# Task statement
What is needed is an exact copy of the records, with the images left out.

# Given entries
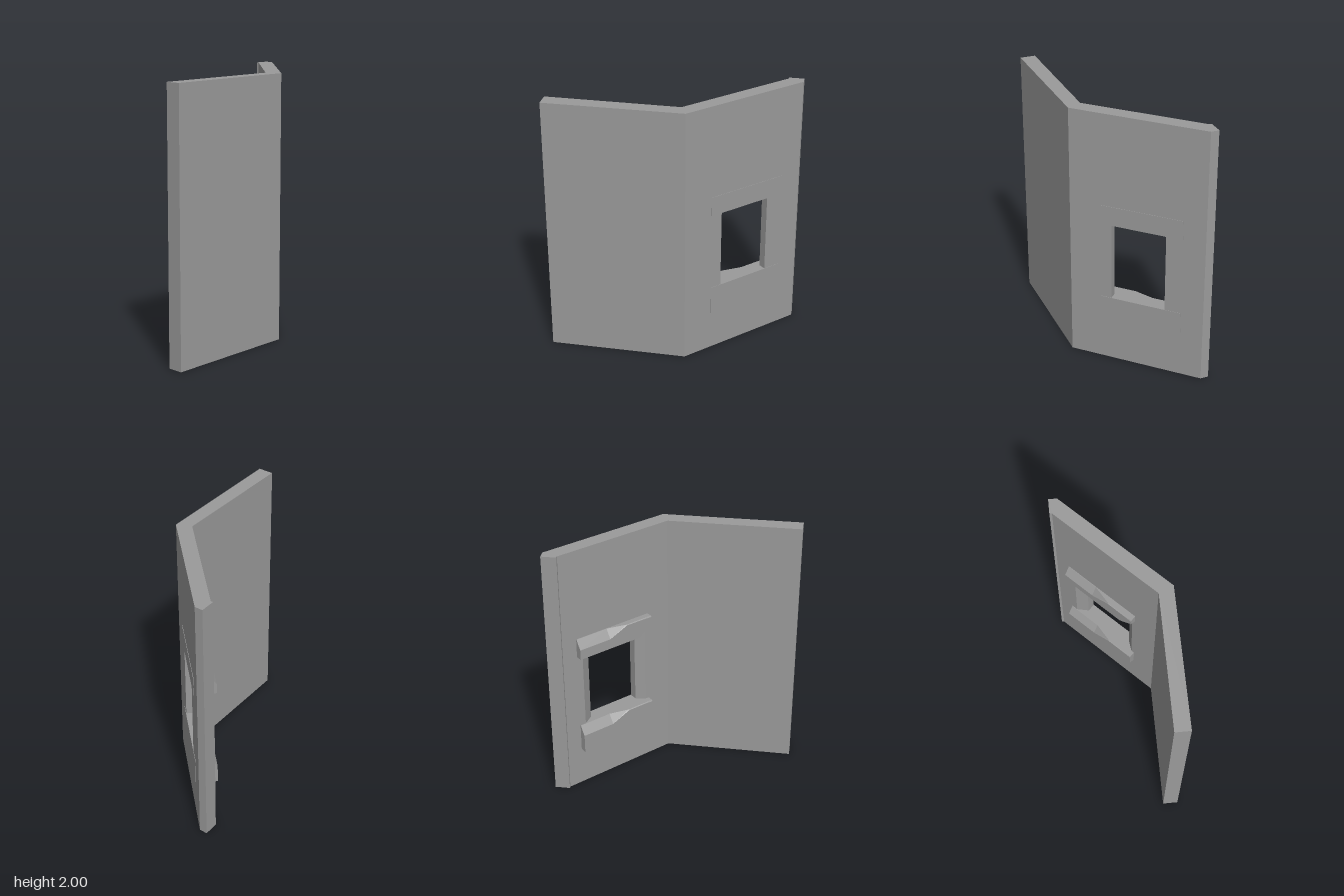
import * as THREE from 'three';
import { mergeGeometries } from 'three/addons/utils/BufferGeometryUtils.js';

const material = new THREE.MeshStandardMaterial({ color: 0x9a9a9a, flatShading: true });
const R = Math.SQRT1_2;

// depths of the slanted wall's faces, and of its splayed window jambs
const FRONT = 0.387, BACK = 0.276, SPLAY = 0.326;

// point on the slanted wall: u runs along it, d is its depth (front is larger)
const slant = (u, d) => [(d + u) * R, (d - u) * R];

function fromTriangles(points) {
  const geometry = new THREE.BufferGeometry();
  geometry.setAttribute('position', new THREE.Float32BufferAttribute(points.flat(), 3));
  geometry.computeVertexNormals();
  return geometry;
}

// upright faces around a closed plan of [x, z] corners
function sides(plan, y0, y1) {
  const points = [];
  plan.forEach(([ax, az], i) => {
    const [bx, bz] = plan[(i + 1) % plan.length];
    const a = [ax, y0, az], b = [bx, y0, bz], c = [bx, y1, bz], d = [ax, y1, az];
    points.push(a, b, c, a, c, d);
  });
  return fromTriangles(points);
}

// level face filling a plan, facing up or down
function cap(plan, y, up) {
  const s = up ? -1 : 1;
  const shape = new THREE.Shape(plan.map(([x, z]) => new THREE.Vector2(x, s * z)));
  const geometry = new THREE.ShapeGeometry(shape).toNonIndexed();
  geometry.deleteAttribute('uv');
  return geometry.rotateX(s * Math.PI / 2).translate(0, y, 0);
}

// bracing bar, slightly proud in front, with a tapering top chamfer and one clipped lower corner
function makeBar(y0, y1) {
  // position along wall, depth where the chamfer starts, its drop, lower clip
  const stations = [
    [0.057, 0.232, 0.01, 0.09], [0.165, 0.232, 0.005, 0], [0.28, 0.232, 0.005, 0],
    [0.43, 0.272, 0.07, 0], [0.693, 0.272, 0.07, 0],
  ];
  const rings = stations.map(([u, edge, drop, lift]) => [
    [u, y0, 0.39], [u, y1, 0.39], [u, y1, edge],
    [u, y1 - drop, 0.226], [u, y0 + lift, 0.226], [u, y0 + lift * 0.6, 0.272],
  ]);
  const points = [];
  const n = rings[0].length;
  for (let i = 0; i < rings.length - 1; i++) {
    for (let j = 0; j < n; j++) {
      const k = (j + 1) % n;
      const a = rings[i][j], b = rings[i + 1][j], c = rings[i + 1][k], d = rings[i][k];
      points.push(a, b, c, a, c, d);
    }
  }
  const first = rings[0], last = rings[rings.length - 1];
  for (let j = 1; j < n - 1; j++) {
    points.push(first[0], first[j], first[j + 1], last[0], last[j + 1], last[j]);
  }
  return fromTriangles(points).rotateY(Math.PI / 4);
}

export function createModel() {
  const group = new THREE.Group();
  const add = (name, geometry) => {
    const mesh = new THREE.Mesh(geometry, material);
    mesh.name = name;
    group.add(mesh);
  };
  const sill = 0.53, lintel = 1.14;

  // plan of the bent wall, split into its two ends
  const leftFront = [[-0.883, 0.398], slant(-0.176, FRONT)];
  const rightEnd = [slant(0.862, FRONT), [0.883, -0.398], [0.77, -0.398], slant(0.813, BACK)];
  const leftBack = [slant(-0.134, BACK), [-0.883, 0.283]];
  const plan = [...leftFront, ...rightEnd, ...leftBack];

  // window jambs: straight in front, splayed behind
  const nearJamb = [slant(0.148, FRONT), slant(0.148, SPLAY), slant(0.083, BACK)];
  const farJamb = [slant(0.645, BACK), slant(0.566, SPLAY), slant(0.566, FRONT)];
  const opening = [...nearJamb, ...farJamb];

  add('wall', mergeGeometries([
    sides(plan, 0, sill),
    sides([...leftFront, ...nearJamb, ...leftBack], sill, lintel),
    sides([...farJamb, ...rightEnd], sill, lintel),
    sides(plan, lintel, 2),
    cap(plan, 0, false),
    cap(plan, 2, true),
    cap(opening, sill, true),
    cap(opening, lintel, false),
  ]));

  // bars above and below the window
  add('lintelBar', makeBar(lintel, 1.29));
  add('sillBar', makeBar(0.31, sill));
  return group;
}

# Response for this exercise
import * as THREE from 'three';
import { mergeGeometries } from 'three/addons/utils/BufferGeometryUtils.js';

const material = new THREE.MeshStandardMaterial({ color: 0x9a9a9a, flatShading: true });
const R = Math.SQRT1_2;

// depths of the slanted wall's faces, and of its splayed window jambs
const FRONT = 0.387, BACK = 0.276, SPLAY = 0.326;

// point on the slanted wall: u runs along it, d is its depth (front is larger)
const slant = (u, d) => [(d + u) * R, (d - u) * R];

function fromTriangles(points) {
  const geometry = new THREE.BufferGeometry();
  geometry.setAttribute('position', new THREE.Float32BufferAttribute(points.flat(), 3));
  geometry.computeVertexNormals();
  return geometry;
}

// upright faces around a closed plan of [x, z] corners
function sides(plan, y0, y1) {
  const points = [];
  plan.forEach(([ax, az], i) => {
    const [bx, bz] = plan[(i + 1) % plan.length];
    const a = [ax, y0, az], b = [bx, y0, bz], c = [bx, y1, bz], d = [ax, y1, az];
    points.push(a, b, c, a, c, d);
  });
  return fromTriangles(points);
}

// level face filling a plan, facing up or down
function cap(plan, y, up) {
  const s = up ? -1 : 1;
  const shape = new THREE.Shape(plan.map(([x, z]) => new THREE.Vector2(x, s * z)));
  const geometry = new THREE.ShapeGeometry(shape).toNonIndexed();
  geometry.deleteAttribute('uv');
  return geometry.rotateX(s * Math.PI / 2).translate(0, y, 0);
}

// bracing bar, slightly proud in front, with a tapering top chamfer and one clipped lower corner
function makeBar(y0, y1) {
  // position along wall, depth where the chamfer starts, its drop, lower clip
  const stations = [
    [0.057, 0.232, 0.01, 0.09], [0.165, 0.232, 0.005, 0], [0.28, 0.232, 0.005, 0],
    [0.43, 0.272, 0.07, 0], [0.693, 0.272, 0.07, 0],
  ];
  const rings = stations.map(([u, edge, drop, lift]) => [
    [u, y0, 0.39], [u, y1, 0.39], [u, y1, edge],
    [u, y1 - drop, 0.226], [u, y0 + lift, 0.226], [u, y0 + lift * 0.6, 0.272],
  ]);
  const points = [];
  const n = rings[0].length;
  for (let i = 0; i < rings.length - 1; i++) {
    for (let j = 0; j < n; j++) {
      const k = (j + 1) % n;
      const a = rings[i][j], b = rings[i + 1][j], c = rings[i + 1][k], d = rings[i][k];
      points.push(a, b, c, a, c, d);
    }
  }
  const first = rings[0], last = rings[rings.length - 1];
  for (let j = 1; j < n - 1; j++) {
    points.push(first[0], first[j], first[j + 1], last[0], last[j + 1], last[j]);
  }
  return fromTriangles(points).rotateY(Math.PI / 4);
}

export function createModel() {
  const group = new THREE.Group();
  const add = (name, geometry) => {
    const mesh = new THREE.Mesh(geometry, material);
    mesh.name = name;
    group.add(mesh);
  };
  const sill = 0.53, lintel = 1.14;

  // plan of the bent wall, split into its two ends
  const leftFront = [[-0.883, 0.398], slant(-0.176, FRONT)];
  const rightEnd = [slant(0.862, FRONT), [0.883, -0.398], [0.77, -0.398], slant(0.813, BACK)];
  const leftBack = [slant(-0.134, BACK), [-0.883, 0.283]];
  const plan = [...leftFront, ...rightEnd, ...leftBack];

  // window jambs: straight in front, splayed behind
  const nearJamb = [slant(0.148, FRONT), slant(0.148, SPLAY), slant(0.083, BACK)];
  const farJamb = [slant(0.645, BACK), slant(0.566, SPLAY), slant(0.566, FRONT)];
  const opening = [...nearJamb, ...farJamb];

  add('wall', mergeGeometries([
    sides(plan, 0, sill),
    sides([...leftFront, ...nearJamb, ...leftBack], sill, lintel),
    sides([...farJamb, ...rightEnd], sill, lintel),
    sides(plan, lintel, 2),
    cap(plan, 0, false),
    cap(plan, 2, true),
    cap(opening, sill, true),
    cap(opening, lintel, false),
  ]));

  // bars above and below the window
  add('lintelBar', makeBar(lintel, 1.29));
  add('sillBar', makeBar(0.31, sill));
  return group;
}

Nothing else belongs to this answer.